Of course, I need to get some more code to write and some more bits to pump before I definitively say "Yeah", but it looks like I'll soon be able to move on to learning to write things that talk to them. 

On Android. In Java.

Or on Windows. 

Looking forward to that.


Look At My Pretty Pictures

The red parts of this image are a hypocycloid.
The blue parts of this image are an epicycloid.
The gap on the right side is an unsolved problem.
Perl blogger Gabor Szabo of Perl Maven asked me to show off my SVG Spirograph code, and so, here it, released as a Github Gist. I'm not quite to the point where I'm happy with it.

Years ago, as a child, I knew people with Spirographs, and I loved playing with them, making these crazy patterns with just pen, paper and geared plastic circles.

Years later, when I heard that Canvas support was being added to browsers, I developed tools in Javascript to draw these things. Nobody I knew had really any practical use for that skill, and so I kinda left it.

Until I started looking into laser cutters. Essentially, they're high-contrast printers, and they love vector graphics, using a thin red vector as an indication to cut rather than etch. So, when I saw Gabor write about the SVG module on Perl Maven, I knew what I must do.

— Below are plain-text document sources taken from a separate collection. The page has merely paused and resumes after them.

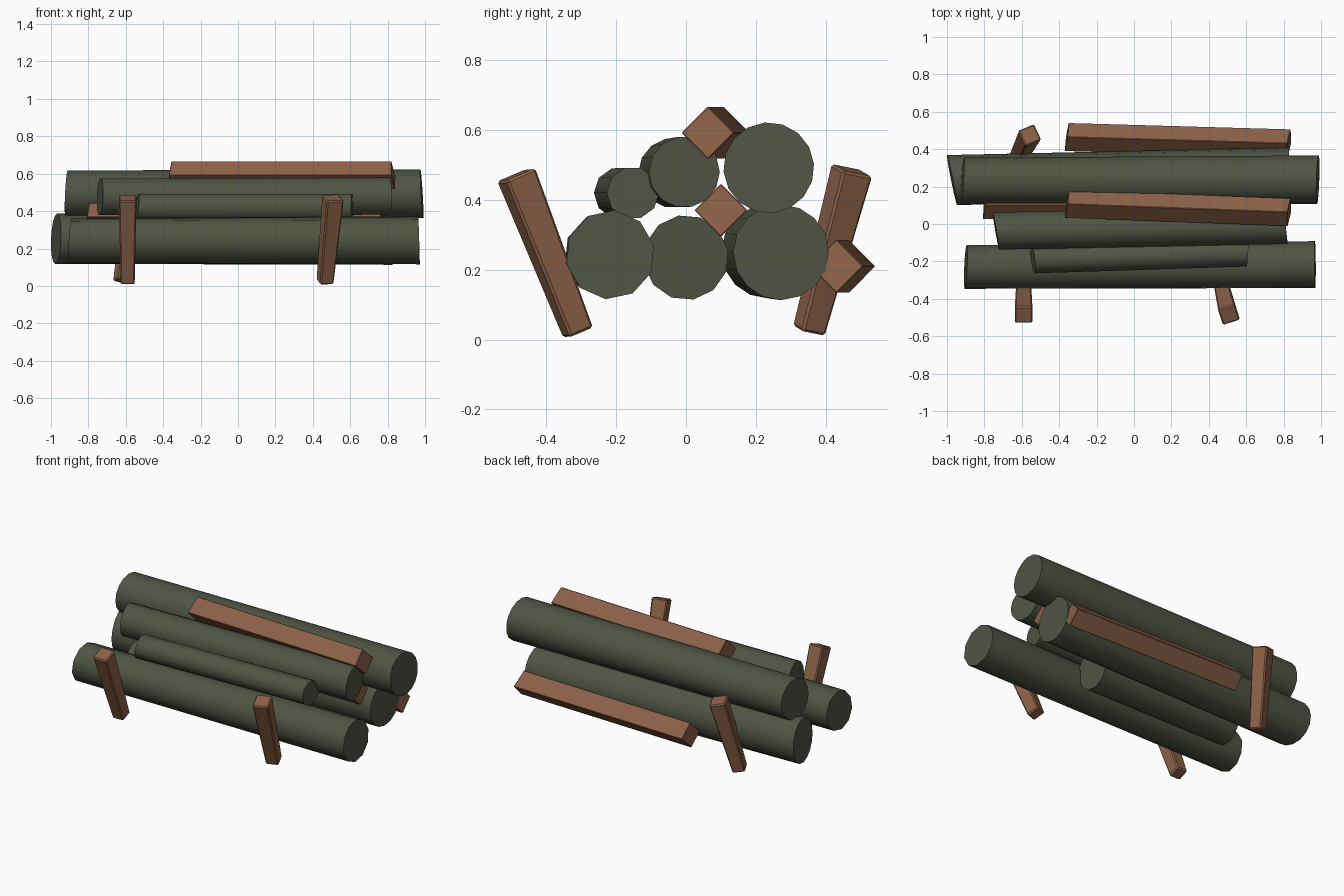
import bpy, bmesh, math
from mathutils import Vector

if "Cube" in bpy.data.objects:
    bpy.data.objects.remove(bpy.data.objects["Cube"])


def material(name, rgb):
    m = bpy.data.materials.new(name)
    m.diffuse_color = (*rgb, 1)
    m.use_nodes = True
    m.node_tree.nodes["Principled BSDF"].inputs["Base Color"].default_value = m.diffuse_color
    return m


BARK = material("dark_green_bark", (0.080, 0.090, 0.058))
WOOD = material("brown_timber", (0.262, 0.120, 0.066))


def prism(name, p0, p1, r0, r1, n, mat, phase=0.0, slant0=(0, 0), slant1=(0, 0), bevel=0.0):
    """Tapered n-sided bar from p0 to p1; slants shear the cut ends along the axis."""
    p0, p1 = Vector(p0), Vector(p1)
    axis = (p1 - p0).normalized()
    if abs(axis.z) > 0.7:
        v = axis.cross(Vector((1, 0, 0))).normalized()
        u = v.cross(axis)
    else:
        u = Vector((0, 0, 1)).cross(axis).normalized()
        v = axis.cross(u)
    bm = bmesh.new()
    rings = []
    for p, r, s in ((p0, r0, slant0), (p1, r1, slant1)):
        ring = []
        for i in range(n):
            a = math.radians(phase) + math.tau * i / n
            c, d = math.cos(a), math.sin(a)
            ring.append(bm.verts.new(p + r * (u * c + v * d) + axis * (s[0] * c + s[1] * d)))
        rings.append(ring)
    a, b = rings
    for i in range(n):
        j = (i + 1) % n
        bm.faces.new((a[i], a[j], b[j], b[i]))
    bm.faces.new(a[::-1])
    bm.faces.new(b)
    bmesh.ops.recalc_face_normals(bm, faces=bm.faces)
    if bevel:
        bmesh.ops.bevel(bm, geom=bm.edges[:], offset=bevel, segments=1, affect='EDGES')
    me = bpy.data.meshes.new(name)
    bm.to_mesh(me)
    bm.free()
    me.materials.append(mat)
    ob = bpy.data.objects.new(name, me)
    bpy.context.collection.objects.link(ob)
    return ob


# Logs: left end, right end, radii, sides, phase, end slants
logs = [
    ("front_bottom_log", (-0.90, -0.23, 0.243), (0.968, -0.217, 0.243), 0.119, 0.128, 10, 12,
     (0.006, 0.008), (0, -0.004)),
    ("middle_bottom_log", (-0.69, 0.0, 0.235), (0.31, 0.0, 0.235), 0.118, 0.122, 12, 10,
     (0.01, 0), (0, 0.01)),
    ("rear_bottom_log", (-0.973, 0.235, 0.252), (0.825, 0.272, 0.25), 0.134, 0.137, 16, 0,
     (-0.024, 0.005), (0.008, 0)),
    ("rear_top_log", (-0.917, 0.232, 0.495), (0.983, 0.237, 0.492), 0.123, 0.130, 16, 5,
     (0.008, 0.006), (0.005, -0.008)),
    ("middle_top_log", (-0.738, -0.037, 0.477), (0.81, -0.005, 0.48), 0.1, 0.102, 14, 0,
     (-0.015, 0.004), (-0.01, 0)),
    ("small_front_log", (-0.54, -0.19, 0.42), (0.61, -0.152, 0.42), 0.074, 0.075, 10, 0,
     (-0.006, 0.01), (0.008, 0)),
]
for name, p0, p1, r0, r1, n, ph, s0, s1 in logs:
    ob = prism(name, p0, p1, r0, r1, n, BARK, ph, s0, s1)
    bpy.context.view_layer.objects.active = ob
    ob.select_set(True)
    bpy.ops.object.shade_smooth_by_angle(angle=math.radians(42))
    ob.select_set(False)

# Square planks lying on edge between and on the logs
planks = [
    ("top_plank", (-0.36, 0.107, 0.592), (0.83, 0.063, 0.592), 0.076),
    ("inner_plank", (-0.80, 0.1, 0.37), (0.77, 0.1, 0.37), 0.076),
    ("rear_plank", (-0.36, 0.465, 0.21), (0.83, 0.431, 0.21), 0.077),
]
for name, p0, p1, r in planks:
    prism(name, p0, p1, r, r, 4, WOOD, 0, (0.008, 0.004), (0.006, -0.01), bevel=0.003)

# Leaning stakes, wider at the top
stakes = [
    ("front_left_stake", (-0.59, -0.309, 0.02), (-0.59, -0.486, 0.472), 45),
    ("front_right_stake", (0.465, -0.309, 0.02), (0.508, -0.486, 0.472), 62),
    ("rear_stake", (-0.62, 0.352, 0.025), (-0.557, 0.475, 0.485), 70),
]
for name, p0, p1, ph in stakes:
    prism(name, p0, p1, 0.053, 0.067, 4, WOOD, ph, bevel=0.007)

Right now, I have three functions that generate these images, corresponding to epicycloid, hypocycloid and hypotrochoid curves, with two functions each providing the X and Y coordinates. In each, take a circle, rotate another circle around it (outside for epicycloids, inside for the others). If the point you're using is along the circumference, it's a cycloid, and if it's beyond that, it's an hypotrochoid, which, strictly speaking, could not be done with a Spirograph because the rings would get in the way. With math, Perl and SVG, this is not a problem.

SVG has the capability of drawing curves, but I assure you that the number of curves in the SVGs that created the images here are zero. If you draw lines between points, and those points are close enough, the lines look like curves, and the file sizes explode. On the other end, if you have the distance between points long enough, they are clearly lines, and it takes a large number of loops over to disguise the straight lines and get a thick curve. My code currently cycles through at 1/400ths of a degree at a time, which is fine for epicycloids and hypocycloids, but overkill for hypotrochoids.

Getting this code to handle B├ęzier curves and the like requires more math than I currently know, and might not actually be possible, but would certainly be good for reducing file sizes.

This is a number of  hypotrochoids stacked on top of each other,
cut into balsa wood. I love the 21st century.
The other problem my code has goes back to ensuring an end. Circles and ellipses are special cases of these things, and it is also the case that, with irrational numbers, that the thing will never complete, but instead look like a big black (or red, or blue) circle. So, we need to ensure that, eventually, it'll halt. If it goes over the same part twice, it makes the line thicker, which I don't want, but the problem is we're dealing with floating point, and 0.0000000000000000014 isn't mathematically equal to 0.0000000000000000015, but if we have several x and y coordinates in a row that are within 0.0000000000000000001 of previous pairs, we're probably looping over again. Eventually, I'll poke at that idea. As is, it loops 50,000 times, which is why the "both" image above isn't complete.

And, having an offset, to rotate these things as desired, would also be good. Code below, and also on Github.